**Material for the task**
-*-*-

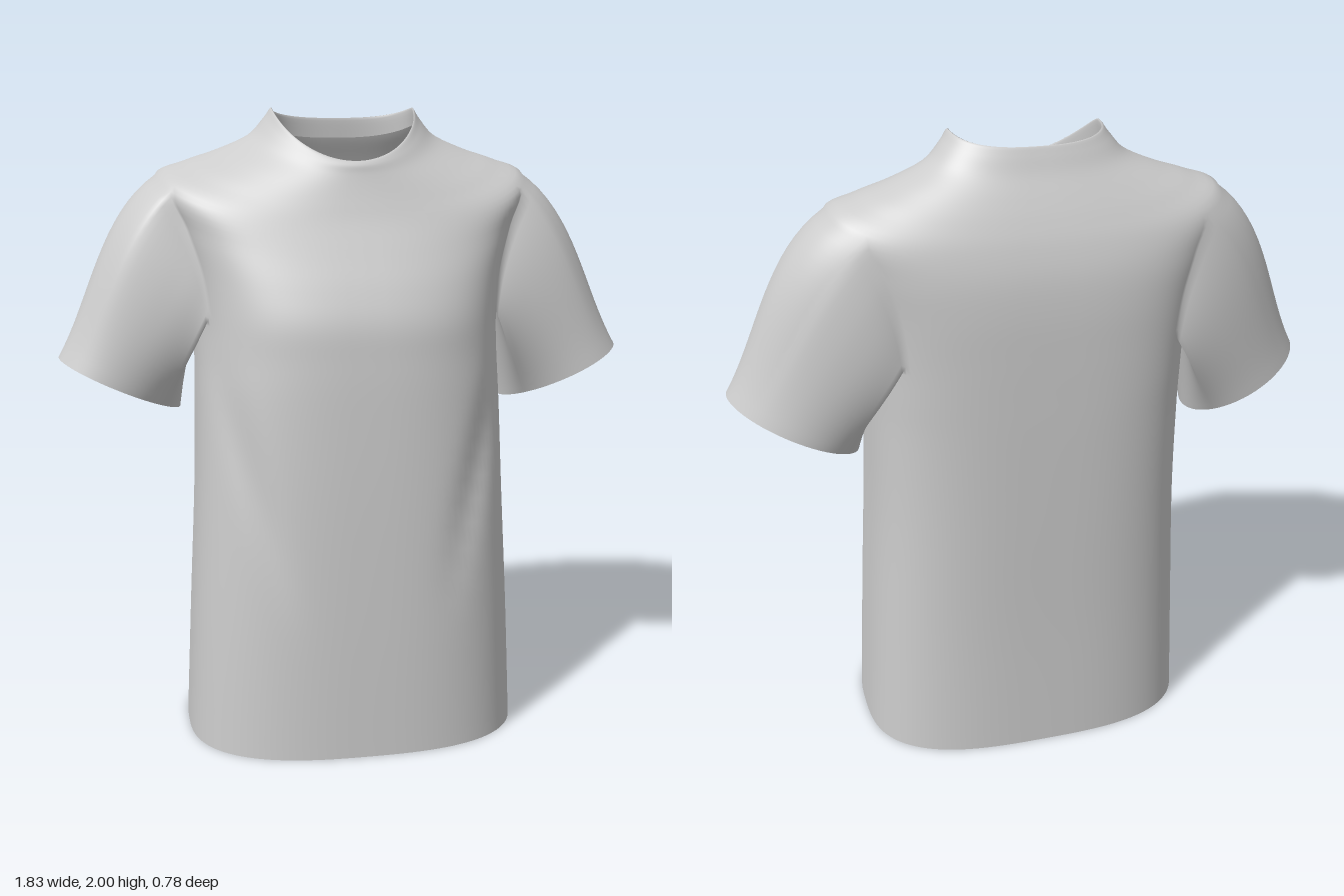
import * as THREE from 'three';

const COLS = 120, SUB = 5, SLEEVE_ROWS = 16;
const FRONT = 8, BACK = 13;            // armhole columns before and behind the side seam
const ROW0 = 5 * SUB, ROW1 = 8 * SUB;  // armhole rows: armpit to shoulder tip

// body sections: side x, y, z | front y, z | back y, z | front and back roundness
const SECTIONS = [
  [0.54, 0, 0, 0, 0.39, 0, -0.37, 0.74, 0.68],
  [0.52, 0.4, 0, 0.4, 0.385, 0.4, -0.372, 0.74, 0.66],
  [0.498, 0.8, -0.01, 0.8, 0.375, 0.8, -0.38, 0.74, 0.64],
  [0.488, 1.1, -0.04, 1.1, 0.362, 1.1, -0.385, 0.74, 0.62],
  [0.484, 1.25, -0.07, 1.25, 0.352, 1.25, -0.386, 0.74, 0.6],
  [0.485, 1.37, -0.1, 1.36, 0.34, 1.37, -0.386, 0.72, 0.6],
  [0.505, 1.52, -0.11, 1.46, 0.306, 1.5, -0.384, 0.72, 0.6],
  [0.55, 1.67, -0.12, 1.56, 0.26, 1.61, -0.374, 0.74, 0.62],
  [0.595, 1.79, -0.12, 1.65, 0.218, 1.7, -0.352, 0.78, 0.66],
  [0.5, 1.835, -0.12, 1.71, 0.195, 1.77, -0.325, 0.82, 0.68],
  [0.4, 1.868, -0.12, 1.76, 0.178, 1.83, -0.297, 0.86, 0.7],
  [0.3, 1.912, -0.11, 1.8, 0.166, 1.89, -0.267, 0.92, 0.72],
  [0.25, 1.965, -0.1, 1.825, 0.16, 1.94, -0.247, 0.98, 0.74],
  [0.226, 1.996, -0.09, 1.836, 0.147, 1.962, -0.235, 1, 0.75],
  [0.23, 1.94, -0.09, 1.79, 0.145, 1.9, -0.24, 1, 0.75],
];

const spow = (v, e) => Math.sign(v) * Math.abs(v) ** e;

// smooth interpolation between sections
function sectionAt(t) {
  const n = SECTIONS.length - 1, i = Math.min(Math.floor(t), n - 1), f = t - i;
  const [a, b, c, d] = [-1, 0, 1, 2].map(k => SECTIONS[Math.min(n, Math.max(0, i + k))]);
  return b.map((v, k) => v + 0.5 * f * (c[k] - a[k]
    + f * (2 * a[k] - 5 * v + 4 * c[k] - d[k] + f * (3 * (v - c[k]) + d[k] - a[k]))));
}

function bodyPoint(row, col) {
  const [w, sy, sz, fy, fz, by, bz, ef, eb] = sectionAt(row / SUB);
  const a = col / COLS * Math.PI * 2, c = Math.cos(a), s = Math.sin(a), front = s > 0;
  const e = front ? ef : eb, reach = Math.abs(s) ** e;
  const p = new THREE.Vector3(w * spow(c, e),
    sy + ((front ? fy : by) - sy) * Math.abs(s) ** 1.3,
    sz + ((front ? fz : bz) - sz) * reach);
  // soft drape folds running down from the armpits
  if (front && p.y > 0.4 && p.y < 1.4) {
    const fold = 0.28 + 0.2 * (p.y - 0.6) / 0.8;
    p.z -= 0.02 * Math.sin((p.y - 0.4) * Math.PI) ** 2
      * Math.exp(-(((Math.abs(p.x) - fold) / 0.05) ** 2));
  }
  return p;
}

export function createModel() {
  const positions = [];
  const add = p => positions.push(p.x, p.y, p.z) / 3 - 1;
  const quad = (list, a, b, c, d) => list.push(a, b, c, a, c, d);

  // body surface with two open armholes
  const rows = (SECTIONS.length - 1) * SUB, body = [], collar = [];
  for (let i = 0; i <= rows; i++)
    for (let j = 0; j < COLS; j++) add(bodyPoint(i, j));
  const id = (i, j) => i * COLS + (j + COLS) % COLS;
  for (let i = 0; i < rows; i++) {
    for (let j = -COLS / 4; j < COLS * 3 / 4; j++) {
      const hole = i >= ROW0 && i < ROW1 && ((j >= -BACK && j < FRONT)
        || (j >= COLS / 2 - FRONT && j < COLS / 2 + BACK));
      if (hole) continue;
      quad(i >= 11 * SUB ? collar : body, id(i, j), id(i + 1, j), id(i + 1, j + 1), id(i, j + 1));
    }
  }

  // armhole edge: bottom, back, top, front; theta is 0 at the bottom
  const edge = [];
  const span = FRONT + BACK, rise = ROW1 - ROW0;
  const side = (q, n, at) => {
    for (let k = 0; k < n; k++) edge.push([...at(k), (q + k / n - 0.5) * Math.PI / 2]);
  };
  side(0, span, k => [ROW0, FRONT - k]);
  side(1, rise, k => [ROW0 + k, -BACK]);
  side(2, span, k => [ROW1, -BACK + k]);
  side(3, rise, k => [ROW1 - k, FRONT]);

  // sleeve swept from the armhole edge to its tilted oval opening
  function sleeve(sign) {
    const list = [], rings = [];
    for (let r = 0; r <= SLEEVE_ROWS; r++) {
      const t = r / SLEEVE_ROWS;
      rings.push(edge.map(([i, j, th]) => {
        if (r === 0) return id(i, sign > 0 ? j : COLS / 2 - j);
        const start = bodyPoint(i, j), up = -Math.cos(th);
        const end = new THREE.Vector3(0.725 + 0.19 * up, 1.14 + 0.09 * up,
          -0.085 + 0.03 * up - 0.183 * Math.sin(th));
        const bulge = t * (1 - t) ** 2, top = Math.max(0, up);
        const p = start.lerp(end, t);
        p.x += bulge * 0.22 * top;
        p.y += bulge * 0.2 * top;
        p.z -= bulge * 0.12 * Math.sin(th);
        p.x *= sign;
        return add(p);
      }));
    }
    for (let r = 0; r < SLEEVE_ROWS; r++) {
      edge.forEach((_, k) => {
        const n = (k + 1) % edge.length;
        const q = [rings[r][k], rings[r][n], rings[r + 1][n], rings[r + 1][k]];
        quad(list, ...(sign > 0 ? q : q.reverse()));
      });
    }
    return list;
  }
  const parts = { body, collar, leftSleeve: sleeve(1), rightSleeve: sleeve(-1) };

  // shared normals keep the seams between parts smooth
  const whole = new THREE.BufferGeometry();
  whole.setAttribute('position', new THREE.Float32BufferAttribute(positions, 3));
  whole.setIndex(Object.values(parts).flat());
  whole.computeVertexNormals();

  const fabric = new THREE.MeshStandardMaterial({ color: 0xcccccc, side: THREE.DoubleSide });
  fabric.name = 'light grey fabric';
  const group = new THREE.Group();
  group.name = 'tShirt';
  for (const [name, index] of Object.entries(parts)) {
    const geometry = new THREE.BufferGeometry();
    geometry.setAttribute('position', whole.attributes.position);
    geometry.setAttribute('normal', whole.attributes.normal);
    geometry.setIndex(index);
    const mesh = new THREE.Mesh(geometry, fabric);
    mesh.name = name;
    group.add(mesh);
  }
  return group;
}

-*-*-

**Problem description**
Where a picture appears, skip it and copy the rest of the data word for word.

**Task result**
import * as THREE from 'three';

const COLS = 120, SUB = 5, SLEEVE_ROWS = 16;
const FRONT = 8, BACK = 13;            // armhole columns before and behind the side seam
const ROW0 = 5 * SUB, ROW1 = 8 * SUB;  // armhole rows: armpit to shoulder tip

// body sections: side x, y, z | front y, z | back y, z | front and back roundness
const SECTIONS = [
  [0.54, 0, 0, 0, 0.39, 0, -0.37, 0.74, 0.68],
  [0.52, 0.4, 0, 0.4, 0.385, 0.4, -0.372, 0.74, 0.66],
  [0.498, 0.8, -0.01, 0.8, 0.375, 0.8, -0.38, 0.74, 0.64],
  [0.488, 1.1, -0.04, 1.1, 0.362, 1.1, -0.385, 0.74, 0.62],
  [0.484, 1.25, -0.07, 1.25, 0.352, 1.25, -0.386, 0.74, 0.6],
  [0.485, 1.37, -0.1, 1.36, 0.34, 1.37, -0.386, 0.72, 0.6],
  [0.505, 1.52, -0.11, 1.46, 0.306, 1.5, -0.384, 0.72, 0.6],
  [0.55, 1.67, -0.12, 1.56, 0.26, 1.61, -0.374, 0.74, 0.62],
  [0.595, 1.79, -0.12, 1.65, 0.218, 1.7, -0.352, 0.78, 0.66],
  [0.5, 1.835, -0.12, 1.71, 0.195, 1.77, -0.325, 0.82, 0.68],
  [0.4, 1.868, -0.12, 1.76, 0.178, 1.83, -0.297, 0.86, 0.7],
  [0.3, 1.912, -0.11, 1.8, 0.166, 1.89, -0.267, 0.92, 0.72],
  [0.25, 1.965, -0.1, 1.825, 0.16, 1.94, -0.247, 0.98, 0.74],
  [0.226, 1.996, -0.09, 1.836, 0.147, 1.962, -0.235, 1, 0.75],
  [0.23, 1.94, -0.09, 1.79, 0.145, 1.9, -0.24, 1, 0.75],
];

const spow = (v, e) => Math.sign(v) * Math.abs(v) ** e;

// smooth interpolation between sections
function sectionAt(t) {
  const n = SECTIONS.length - 1, i = Math.min(Math.floor(t), n - 1), f = t - i;
  const [a, b, c, d] = [-1, 0, 1, 2].map(k => SECTIONS[Math.min(n, Math.max(0, i + k))]);
  return b.map((v, k) => v + 0.5 * f * (c[k] - a[k]
    + f * (2 * a[k] - 5 * v + 4 * c[k] - d[k] + f * (3 * (v - c[k]) + d[k] - a[k]))));
}

function bodyPoint(row, col) {
  const [w, sy, sz, fy, fz, by, bz, ef, eb] = sectionAt(row / SUB);
  const a = col / COLS * Math.PI * 2, c = Math.cos(a), s = Math.sin(a), front = s > 0;
  const e = front ? ef : eb, reach = Math.abs(s) ** e;
  const p = new THREE.Vector3(w * spow(c, e),
    sy + ((front ? fy : by) - sy) * Math.abs(s) ** 1.3,
    sz + ((front ? fz : bz) - sz) * reach);
  // soft drape folds running down from the armpits
  if (front && p.y > 0.4 && p.y < 1.4) {
    const fold = 0.28 + 0.2 * (p.y - 0.6) / 0.8;
    p.z -= 0.02 * Math.sin((p.y - 0.4) * Math.PI) ** 2
      * Math.exp(-(((Math.abs(p.x) - fold) / 0.05) ** 2));
  }
  return p;
}

export function createModel() {
  const positions = [];
  const add = p => positions.push(p.x, p.y, p.z) / 3 - 1;
  const quad = (list, a, b, c, d) => list.push(a, b, c, a, c, d);

  // body surface with two open armholes
  const rows = (SECTIONS.length - 1) * SUB, body = [], collar = [];
  for (let i = 0; i <= rows; i++)
    for (let j = 0; j < COLS; j++) add(bodyPoint(i, j));
  const id = (i, j) => i * COLS + (j + COLS) % COLS;
  for (let i = 0; i < rows; i++) {
    for (let j = -COLS / 4; j < COLS * 3 / 4; j++) {
      const hole = i >= ROW0 && i < ROW1 && ((j >= -BACK && j < FRONT)
        || (j >= COLS / 2 - FRONT && j < COLS / 2 + BACK));
      if (hole) continue;
      quad(i >= 11 * SUB ? collar : body, id(i, j), id(i + 1, j), id(i + 1, j + 1), id(i, j + 1));
    }
  }

  // armhole edge: bottom, back, top, front; theta is 0 at the bottom
  const edge = [];
  const span = FRONT + BACK, rise = ROW1 - ROW0;
  const side = (q, n, at) => {
    for (let k = 0; k < n; k++) edge.push([...at(k), (q + k / n - 0.5) * Math.PI / 2]);
  };
  side(0, span, k => [ROW0, FRONT - k]);
  side(1, rise, k => [ROW0 + k, -BACK]);
  side(2, span, k => [ROW1, -BACK + k]);
  side(3, rise, k => [ROW1 - k, FRONT]);

  // sleeve swept from the armhole edge to its tilted oval opening
  function sleeve(sign) {
    const list = [], rings = [];
    for (let r = 0; r <= SLEEVE_ROWS; r++) {
      const t = r / SLEEVE_ROWS;
      rings.push(edge.map(([i, j, th]) => {
        if (r === 0) return id(i, sign > 0 ? j : COLS / 2 - j);
        const start = bodyPoint(i, j), up = -Math.cos(th);
        const end = new THREE.Vector3(0.725 + 0.19 * up, 1.14 + 0.09 * up,
          -0.085 + 0.03 * up - 0.183 * Math.sin(th));
        const bulge = t * (1 - t) ** 2, top = Math.max(0, up);
        const p = start.lerp(end, t);
        p.x += bulge * 0.22 * top;
        p.y += bulge * 0.2 * top;
        p.z -= bulge * 0.12 * Math.sin(th);
        p.x *= sign;
        return add(p);
      }));
    }
    for (let r = 0; r < SLEEVE_ROWS; r++) {
      edge.forEach((_, k) => {
        const n = (k + 1) % edge.length;
        const q = [rings[r][k], rings[r][n], rings[r + 1][n], rings[r + 1][k]];
        quad(list, ...(sign > 0 ? q : q.reverse()));
      });
    }
    return list;
  }
  const parts = { body, collar, leftSleeve: sleeve(1), rightSleeve: sleeve(-1) };

  // shared normals keep the seams between parts smooth
  const whole = new THREE.BufferGeometry();
  whole.setAttribute('position', new THREE.Float32BufferAttribute(positions, 3));
  whole.setIndex(Object.values(parts).flat());
  whole.computeVertexNormals();

  const fabric = new THREE.MeshStandardMaterial({ color: 0xcccccc, side: THREE.DoubleSide });
  fabric.name = 'light grey fabric';
  const group = new THREE.Group();
  group.name = 'tShirt';
  for (const [name, index] of Object.entries(parts)) {
    const geometry = new THREE.BufferGeometry();
    geometry.setAttribute('position', whole.attributes.position);
    geometry.setAttribute('normal', whole.attributes.normal);
    geometry.setIndex(index);
    const mesh = new THREE.Mesh(geometry, fabric);
    mesh.name = name;
    group.add(mesh);
  }
  return group;
}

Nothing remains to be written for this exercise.